Server shipments grew 20 per cent in the third quarter as compared to last year's third quarter, as the industry rebounds to a level of growth not seen since the fourth quarter of 2000, Gartner.
Vendors shipped a total of 1.37 million units in the quarter, the market research firm said. Hewlett-Packard (HP) led the way with 408,290 units shipped worldwide, a 21 per cent increase over its total shipments in last year's third quarter.
Dell shipped 276,350 units worldwide in the third quarter, up 28 per cent from last year. IBM came in third place with 220,083 units, up 36 per cent over last year's third-quarter total.
Sun Microsystems continued to lose ground, shipping 59,692 units in the quarter, down 2.9 per cent from last year's third quarter.
These numbers reflect the shipments of RISC (reduced instruction set computing) servers as well as servers that use processors from Intel and Advanced Micro Devices (AMD). HP and IBM sell both types of servers, while Dell only sells Intel-based servers and Sun mostly sells servers based on its Sparc processors.
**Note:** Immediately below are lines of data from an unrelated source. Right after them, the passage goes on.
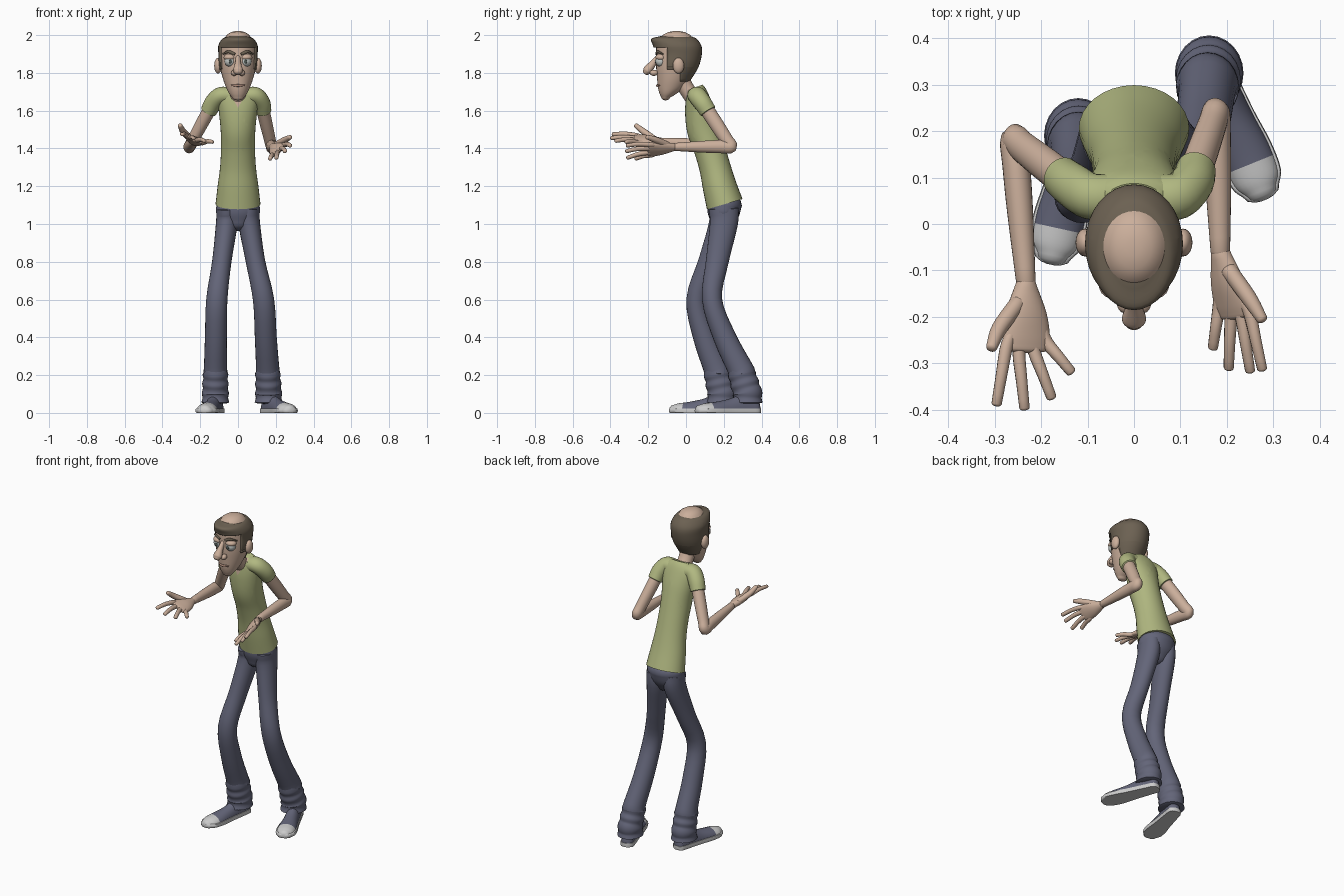
import bpy
import bmesh
import math
from mathutils import Vector

default_cube = bpy.data.objects.get("Cube")
if default_cube:
    bpy.data.objects.remove(default_cube, do_unlink=True)


def make_material(name, color):
    material = bpy.data.materials.new(name)
    material.use_nodes = True
    material.diffuse_color = (*color, 1)
    shader = material.node_tree.nodes["Principled BSDF"]
    shader.inputs["Base Color"].default_value = (*color, 1)
    shader.inputs["Roughness"].default_value = 0.8
    return material


SKIN = make_material("skin", (0.60, 0.43, 0.33))
SHIRT = make_material("shirt green", (0.44, 0.48, 0.22))
DENIM = make_material("denim", (0.125, 0.13, 0.19))
HAIR = make_material("hair brown", (0.15, 0.12, 0.085))
RUBBER = make_material("shoe rubber", (0.60, 0.60, 0.60))
EYE = make_material("eye white", (0.55, 0.58, 0.56))
IRIS = make_material("iris", (0.08, 0.10, 0.09))
LIPS = make_material("lips", (0.42, 0.26, 0.20))


def finish(name, bm, *materials):
    """Turn a bmesh into a smooth object."""
    bmesh.ops.recalc_face_normals(bm, faces=bm.faces)
    mesh = bpy.data.meshes.new(name)
    bm.to_mesh(mesh)
    bm.free()
    for material in materials:
        mesh.materials.append(material)
    mesh.shade_smooth()
    mesh.set_sharp_from_angle(angle=math.radians(50))
    obj = bpy.data.objects.new(name, mesh)
    bpy.context.collection.objects.link(obj)
    return obj


def spline(rows, steps):
    """Pass a smooth curve through rows of any size."""
    rows = [Vector(row) for row in rows]
    result = []
    for i in range(len(rows) - 1):
        b, c = rows[i], rows[i + 1]
        before = (c - rows[i - 1]) / 2 if i else c - b
        after = (rows[i + 2] - b) / 2 if i + 2 < len(rows) else c - b
        for k in range(steps):
            t = k / steps
            result.append(b * (2*t**3 - 3*t**2 + 1) + before * (t**3 - 2*t**2 + t)
                          + c * (3*t**2 - 2*t**3) + after * (t**3 - t**2))
    return result + [rows[-1]]


def tube_mesh(rows, side=(1, 0, 0), axis=None, segs=24, steps=5, dome=0.6):
    """Loft ellipses; each row is x, y, z, half width, half depth."""
    bm = bmesh.new()
    rows = spline(rows, steps)
    centers = [row.to_3d() for row in rows]
    last = len(rows) - 1
    sections = []
    for i, row in enumerate(rows):
        along = Vector(axis) if axis else centers[min(i + 1, last)] - centers[max(i - 1, 0)]
        along.normalize()
        sections.append((centers[i], along, row[3], row[4]))

    def domed(section, sign):
        center, along, wide, deep = section
        height = min(wide, deep) * dome * sign
        return [(center + along * height * math.sin(a), along, wide * math.cos(a), deep * math.cos(a))
                for a in (0.5, 1.0, 1.35)]

    if dome:
        sections = domed(sections[0], -1)[::-1] + sections + domed(sections[-1], 1)
    rings = []
    for center, along, wide, deep in sections:
        u = Vector(side)
        u = (u - along * u.dot(along)).normalized()
        v = along.cross(u)
        rings.append([bm.verts.new(center + u * wide * math.cos(a) + v * deep * math.sin(a))
                      for a in (math.tau * k / segs for k in range(segs))])
    for low, high in zip(rings, rings[1:]):
        for k in range(segs):
            n = (k + 1) % segs
            bm.faces.new((low[k], low[n], high[n], high[k]))
    bm.faces.new(rings[0])
    bm.faces.new(rings[-1])
    return bm


def tube(name, rows, material, **options):
    return finish(name, tube_mesh(rows, **options), material)


def ball(name, center, size, material):
    bm = bmesh.new()
    bmesh.ops.create_uvsphere(bm, u_segments=20, v_segments=12, radius=1)
    bmesh.ops.scale(bm, vec=size, verts=bm.verts)
    bmesh.ops.translate(bm, vec=center, verts=bm.verts)
    return finish(name, bm, material)


def slice_plane(bm, point, normal):
    bmesh.ops.bisect_plane(bm, geom=bm.verts[:] + bm.edges[:] + bm.faces[:],
                           plane_co=point, plane_no=normal)


# Shirt body with a V neck
bm = tube_mesh([(0, .205, 1.105, .119, .098), (0, .178, 1.2, .108, .09), (0, .153, 1.3, .095, .083),
                (0, .124, 1.4, .09, .083), (0, .092, 1.5, .092, .087), (0, .072, 1.6, .102, .078),
                (0, .058, 1.68, .108, .06), (0, .043, 1.72, .066, .048)], segs=32, dome=0)
for slope in (1.8, -1.8):
    slice_plane(bm, (0, 0, 1.615), (slope, 0, -1))
slice_plane(bm, (0, .04, 0), (0, 1, 0))
for face in bm.faces:
    spot = face.calc_center_median()
    face.material_index = int(spot.y < .04 and abs(spot.x) * 1.8 < spot.z - 1.615)
finish("shirt", bm, SHIRT, SKIN)

# Neck
tube("neck", [(0, .05, 1.65, .05, .045), (0, .0, 1.72, .045, .042), (0, -.04, 1.79, .05, .05)], SKIN)

# Head and hair cap
tube("head", [(0, -.108, 1.668, .03, .022), (0, -.095, 1.69, .047, .045), (0, -.08, 1.72, .062, .068),
              (0, -.065, 1.77, .08, .088), (0, -.05, 1.83, .094, .108), (0, -.042, 1.9, .099, .116),
              (0, -.045, 1.95, .096, .11), (0, -.05, 1.98, .07, .085)],
     SKIN, axis=(0, 0, 1), segs=32)
bm = tube_mesh([(0, -.055, 1.755, .075, .075), (0, -.05, 1.83, .1, .116), (0, -.04, 1.9, .104, .124),
                (0, -.047, 1.945, .104, .128), (0, -.064, 1.98, .084, .12), (0, -.055, 1.993, .055, .085)],
               axis=(0, 0, 1), segs=32, dome=0.12)
for height in (1.83, 1.935):
    slice_plane(bm, (0, 0, height), (0, 0, 1))
for depth in (-.1, -.03):
    slice_plane(bm, (0, depth, 0), (0, 1, 0))
bald = []
for face in bm.faces:
    spot = face.calc_center_median()
    hairy = spot.z > 1.935 or spot.y > -.03 or (spot.y > -.1 and spot.z > 1.83)
    if not hairy:
        bald.append(face)
bmesh.ops.delete(bm, geom=bald, context="FACES")
hair = finish("hair", bm, HAIR)
shell = hair.modifiers.new("thickness", "SOLIDIFY")
shell.thickness = 0.012

# Nose and mouth
tube("nose", [(0, -.148, 1.885, .012, .012), (0, -.175, 1.85, .016, .018),
              (0, -.203, 1.815, .026, .024), (0, -.213, 1.803, .02, .018)], SKIN)
tube("mouth", [(-.034, -.141, 1.735, .004, .004), (0, -.153, 1.733, .007, .006),
               (.034, -.141, 1.735, .004, .004)], LIPS, side=(0, 0, 1), segs=10)

# Paired face parts
for label, s in (("left", 1), ("right", -1)):
    ball(label + "_nostril", (s * .02, -.17, 1.8), (.017, .022, .016), SKIN)
    ball(label + "_eye", (s * .042, -.132, 1.862), (.03, .03, .03), EYE)
    ball(label + "_iris", (s * .04, -.161, 1.86), (.009, .004, .01), IRIS)
    ball(label + "_eyelid", (s * .042, -.131, 1.882), (.034, .031, .02), SKIN)
    ball(label + "_ear", (s * .106, -.04, 1.838), (.02, .03, .042), SKIN)
    tube(label + "_eyebrow", [(s * .018, -.158, 1.9, .005, .008), (s * .05, -.15, 1.912, .005, .008),
                              (s * .08, -.122, 1.9, .004, .004)], HAIR, side=(0, 1, 0), segs=10)

# Jeans: hips
tube("hips", [(0, .19, 1.0, .07, .06), (0, .197, 1.05, .113, .083), (0, .205, 1.11, .114, .092)], DENIM)


def leg(label, hip, thigh, knee, calf, hem):
    """Trouser leg with bunched folds at the ankle; points are x, y."""
    rows = [(*hip, 1.08, .054, .08), (*hip, 1.0, .057, .074), (*thigh, .8, .051, .06),
            (*knee, .6, .056, .053), (*calf, .4, .058, .06)]
    calf, hem = Vector(calf), Vector(hem)
    for i in range(8):
        spot = calf.lerp(hem, min(1, .7 + i * .06))
        fold = .062 + .005 * (i % 2) + .001 * i
        rows.append((*spot, .23 - i * .025, fold, fold * 1.1))
    tube(label + "_trouser_leg", rows, DENIM, dome=.1, steps=4)


leg("left", (.06, .2), (.093, .165), (.135, .138), (.147, .205), (.162, .325))
leg("right", (-.06, .195), (-.086, .125), (-.112, .055), (-.117, .098), (-.12, .19))


def shoe(label, heel, toe):
    """Canvas shoe with a light toe cap and a flat rubber sole."""
    heel, toe = Vector((*heel, .012)), Vector((*toe, .012))
    along = toe - heel
    across = Vector((-along.y, along.x, 0))
    outline = ((.08, .036, .075), (.3, .041, .082), (.5, .046, .06),
               (.7, .054, .046), (.86, .052, .038), (.94, .036, .03))
    for part, grow, low, high in (("shoe", 0, .012, 1), ("sole", .005, 0, .024)):
        rows = [(*heel.lerp(toe, t), wide + grow, tall) for t, wide, tall in outline]
        bm = tube_mesh(rows, side=across, axis=along, dome=.7)
        for vert in bm.verts:
            vert.co.z = min(max(vert.co.z, low), high)
        for face in bm.faces:
            reach = (face.calc_center_median() - heel).dot(along) / along.length_squared
            face.material_index = int(part == "sole" or reach > .77)
        finish(label + "_" + part, bm, DENIM, RUBBER)


shoe("left", (.143, .395), (.283, .05))
shoe("right", (-.105, .255), (-.18, -.088))


def arm(label, s, elbow, wrist):
    """Short sleeve, then a bare bent arm."""
    shoulder, elbow, wrist = Vector((s * .118, .072, 1.665)), Vector(elbow), Vector(wrist)
    cuff = shoulder.lerp(elbow, .27)
    tube(label + "_sleeve", [(s * .05, .058, 1.68, .05, .045), (s * .095, .06, 1.678, .05, .046),
                             (*shoulder.lerp(cuff, .35), .048, .047), (*cuff, .045, .043)],
         SHIRT, side=(0, 1, 0), dome=.1)
    tube(label + "_arm", [(*shoulder, .036, .038), (*shoulder.lerp(elbow, .5), .034, .038),
                          (*shoulder.lerp(elbow, .85), .031, .035), (*elbow, .03, .034),
                          (*elbow.lerp(wrist, .18), .03, .035), (*elbow.lerp(wrist, .5), .028, .031),
                          (*wrist, .021, .021)], SKIN)


def hand(label, wrist, knuckles, tips, thumb):
    """Open palm with four fingers and a thumb."""
    wrist = Vector(wrist)
    knuckles, tips = [Vector(k) for k in knuckles], [Vector(t) for t in tips]
    middle = sum(knuckles, Vector()) / 4
    across = knuckles[0] - knuckles[3]
    half = across.length / 2 + .006
    tube(label + "_palm", [(*wrist, .021, .02), (*wrist.lerp(middle, .45), half * .85, .023),
                           (*wrist.lerp(middle, .8), half, .018), (*middle, half * .9, .013)],
         SKIN, side=across)
    for name, base, tip in zip(("index", "middle", "ring", "little"), knuckles, tips):
        bend = base.lerp(tip, .5) + Vector((0, 0, .005))
        tube(label + "_" + name + "_finger", [(*base.lerp(wrist, .2), .012, .012), (*base, .014, .013),
                                              (*bend, .0125, .012), (*tip, .0115, .01)],
             SKIN, side=across, segs=12, steps=3)
    tube(label + "_thumb", [(*p, r, r) for p, r in zip(thumb, (.018, .017, .012))],
         SKIN, side=(0, 0, 1), segs=12)


# Arms and hands
left_wrist, right_wrist = (.186, -.06, 1.408), (-.233, -.125, 1.435)
arm("left", 1, (.177, .238, 1.41), left_wrist)
arm("right", -1, (-.258, .18, 1.41), right_wrist)
hand("left", left_wrist,
     [(.25, -.195, 1.42), (.232, -.205, 1.4), (.208, -.205, 1.378), (.182, -.185, 1.365)],
     [(.276, -.312, 1.415), (.25, -.316, 1.385), (.204, -.31, 1.35), (.17, -.266, 1.345)],
     [(.205, -.1, 1.42), (.248, -.16, 1.445), (.276, -.205, 1.46)])
hand("right", right_wrist,
     [(-.276, -.27, 1.47), (-.248, -.28, 1.455), (-.215, -.275, 1.443), (-.188, -.255, 1.43)],
     [(-.296, -.387, 1.475), (-.236, -.396, 1.455), (-.178, -.373, 1.44), (-.136, -.318, 1.435)],
     [(-.25, -.17, 1.45), (-.29, -.225, 1.49), (-.307, -.266, 1.522)])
Sun recently introduced a line of blade servers based on Intel processors.
Servers based on Intel and AMD chips are generally less expensive than RISC servers and run Microsoft's Windows or a version of the Linux operating system.
Intel's Xeon processors dominate the market for Windows and Linux servers. HP again paced the field with shipments of 389,795 units worldwide in the quarter. Dell's 276,350 units were good for second place, while IBM shipped 190,971 units to claim third place in this category.
RISC servers generally are more powerful and more expensive, but represent a fraction of the overall market. Worldwide, the Intel/AMD market accounted for 1.26 million units in the third quarter, or 92 per cent of the overall market.
Server shipments have risen steadily this year after tepid growth in 2002 and contraction in the second half of 2001. The last time the server industry posted a year-on-year growth rate of more than 20 per cent was in the fourth quarter of 2000, when the market grew 32.3 per cent compared to the fourth quarter of 1999, Gartner said.